Wednesday, 20 January 2021


 I recently serviced my sports car. It uses a very particular (and somewhat historic) grade of oil: 5W30 fully synthetic ACEA grade A5/B5. It's not wildly expensive, but it's hard to find. It burns through oil quite quickly if you substitute the more modern and easy to find C3 grade. I thought that I would save future-me some money and some trouble by buying a 20l barrel of the stuff. I tried to decant 5l into an old oil can and failed. The barrel is unwieldy and quite heavy, and it's mouth is large. When I tipped it over I got one large "glug". Most of it missed the funnel, and I got so much on my jeans that it soaked through to the long underwear that I was wearing.

I went out and bough the cheapest and crappiest pump to fit in the top of the barrel, which will be amortised over the next 5 old changes. The next oil change will be easy but I haven't saved myself a penny.

Yes, I should have tried to syphon it out with a clean length of hosepipe. I didn't have anything suitable.

Richard "oily long johns" B

Monday, 11 January 2021

Port Tongs

 My port tongs are finished.

I agree that I could have done a better job on the profile of the handles, but I have no suitable power tools. It was done with a hacksaw and a bastard file. Any further improvements would require hours of filing.

The welding was done quickly and inexpensively by the wonderful Chris Millar and sons Ltd. They said that if I were happy with their work I should recommend them. I do. To help you remember the name I'll leave this here: "Chris Millar - No! - We will not let you go (let him go). Chris Millar - will not let you go (let him go)".

It's hard to test the tongs and practice because each attempt involves a bottle of port that's good enough to have a thick walled neck and a driven cork.

These two videos show my partially successful first test

Richard "Colin Furzehatt" B

Monday, 4 January 2021

Brave New World (TV series review)
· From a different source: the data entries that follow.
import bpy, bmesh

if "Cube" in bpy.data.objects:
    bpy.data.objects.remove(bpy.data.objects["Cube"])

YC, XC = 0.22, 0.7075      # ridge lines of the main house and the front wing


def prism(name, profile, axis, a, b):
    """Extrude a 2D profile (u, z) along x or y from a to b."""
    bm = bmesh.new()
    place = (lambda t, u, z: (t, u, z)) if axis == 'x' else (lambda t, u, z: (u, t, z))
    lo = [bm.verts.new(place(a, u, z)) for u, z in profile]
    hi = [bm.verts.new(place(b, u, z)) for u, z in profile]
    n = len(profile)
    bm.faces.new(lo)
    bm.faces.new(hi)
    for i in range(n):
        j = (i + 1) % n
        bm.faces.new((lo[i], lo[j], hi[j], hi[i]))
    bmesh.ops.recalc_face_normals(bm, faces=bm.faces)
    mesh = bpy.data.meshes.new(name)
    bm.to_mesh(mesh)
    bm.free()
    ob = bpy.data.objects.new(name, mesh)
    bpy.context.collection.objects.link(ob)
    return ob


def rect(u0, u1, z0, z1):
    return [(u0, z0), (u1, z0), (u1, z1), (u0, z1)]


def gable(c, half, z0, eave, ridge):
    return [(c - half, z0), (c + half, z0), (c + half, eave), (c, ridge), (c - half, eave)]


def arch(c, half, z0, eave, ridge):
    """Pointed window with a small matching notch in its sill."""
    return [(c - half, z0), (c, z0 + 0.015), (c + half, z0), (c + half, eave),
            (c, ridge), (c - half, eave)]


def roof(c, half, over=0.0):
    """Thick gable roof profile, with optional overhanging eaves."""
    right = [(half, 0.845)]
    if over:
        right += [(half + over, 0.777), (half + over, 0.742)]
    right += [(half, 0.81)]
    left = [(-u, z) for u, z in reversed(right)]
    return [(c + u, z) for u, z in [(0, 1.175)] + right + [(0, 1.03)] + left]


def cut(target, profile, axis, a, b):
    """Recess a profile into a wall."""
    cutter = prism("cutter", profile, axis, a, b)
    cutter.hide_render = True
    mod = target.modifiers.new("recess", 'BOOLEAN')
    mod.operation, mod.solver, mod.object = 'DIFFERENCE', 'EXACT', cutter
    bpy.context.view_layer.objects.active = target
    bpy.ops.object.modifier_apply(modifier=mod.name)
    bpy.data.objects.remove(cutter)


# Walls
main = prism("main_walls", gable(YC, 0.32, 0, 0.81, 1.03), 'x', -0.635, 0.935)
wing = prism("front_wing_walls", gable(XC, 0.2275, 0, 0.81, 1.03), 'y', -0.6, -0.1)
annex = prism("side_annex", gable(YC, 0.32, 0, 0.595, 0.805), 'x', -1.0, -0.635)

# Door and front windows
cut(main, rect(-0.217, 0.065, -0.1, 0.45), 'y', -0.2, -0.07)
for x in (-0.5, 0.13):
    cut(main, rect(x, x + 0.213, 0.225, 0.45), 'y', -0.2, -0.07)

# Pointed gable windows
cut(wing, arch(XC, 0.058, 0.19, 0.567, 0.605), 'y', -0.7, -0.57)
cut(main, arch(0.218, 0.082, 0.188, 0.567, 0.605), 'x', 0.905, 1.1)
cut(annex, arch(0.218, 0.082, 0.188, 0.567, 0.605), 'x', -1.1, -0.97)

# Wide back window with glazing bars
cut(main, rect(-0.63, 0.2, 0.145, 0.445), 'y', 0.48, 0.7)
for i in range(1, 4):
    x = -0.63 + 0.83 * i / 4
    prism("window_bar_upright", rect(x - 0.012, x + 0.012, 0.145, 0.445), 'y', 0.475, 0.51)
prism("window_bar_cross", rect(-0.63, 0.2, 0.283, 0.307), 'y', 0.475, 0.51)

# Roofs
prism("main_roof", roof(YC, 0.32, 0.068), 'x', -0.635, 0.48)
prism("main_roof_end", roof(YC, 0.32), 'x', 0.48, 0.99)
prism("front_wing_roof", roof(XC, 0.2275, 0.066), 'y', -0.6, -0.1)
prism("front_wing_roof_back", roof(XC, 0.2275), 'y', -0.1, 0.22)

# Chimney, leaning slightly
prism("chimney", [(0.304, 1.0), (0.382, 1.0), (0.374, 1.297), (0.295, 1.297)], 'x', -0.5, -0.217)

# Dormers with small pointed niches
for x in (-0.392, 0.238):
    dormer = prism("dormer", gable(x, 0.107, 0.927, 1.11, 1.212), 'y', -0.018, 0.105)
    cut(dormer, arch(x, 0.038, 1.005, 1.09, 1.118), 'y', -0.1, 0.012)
 This weekend I re-read "Brave New World" for the second or third time. I had recently watched the TV adaptation and I wanted to see how they compared. I first read the book as a schoolchild and saw it as a science fictions story full off incredible inventions and a different way of life. I read it later as a kind of companion to "1984" - here's one dystopian vision of the future, here's another. This time I think the book is about society, firstly how to control or engineer it, and more importantly about being excluded from it.

I seldom complain that an author expects too much of his reader, but in this case I felt a bit out of my depth. John the savage was taught to read, but the only things he had to read were what his mother could write, her employee handbook, and the complete works of Shakespear. His dialogue borrows heavily from Shakespear quotations, but as I don't know most of them I felt I was missing out. The four words "told by an idiot" did tip me off that he was quoting, but it also made me realise how few of the quotations I was probably spotting.

The TV adaptation did a fantastic job of bringing the world to life. Lenina, the fertilizing room, New London, ubiquitous helicopter travel, everything was better visualised than in my own mind. They made some changes to the world, but I didn’t mind them. The savages were white-trash Americans rather than American Indians. The world controller was a woman. A load of racial stuff had been removed.

Unfortunately the story had been butchered. They had added a load of unnecessary action and adventure to rescuing John the savage from the reservation. They had overcomplicated the riot. Instead of the rather dry discussion about keeping society in order, failed self rule, and sending free-thinkers to islands, they have added a load of pointless and confusing artificial intelligence and simulation theory elements.

My view is that the series was ruined, but that if it was about half as long and had just followed the source material it would have been a masterpiece.

Richard "The anime got ahead of the manga" B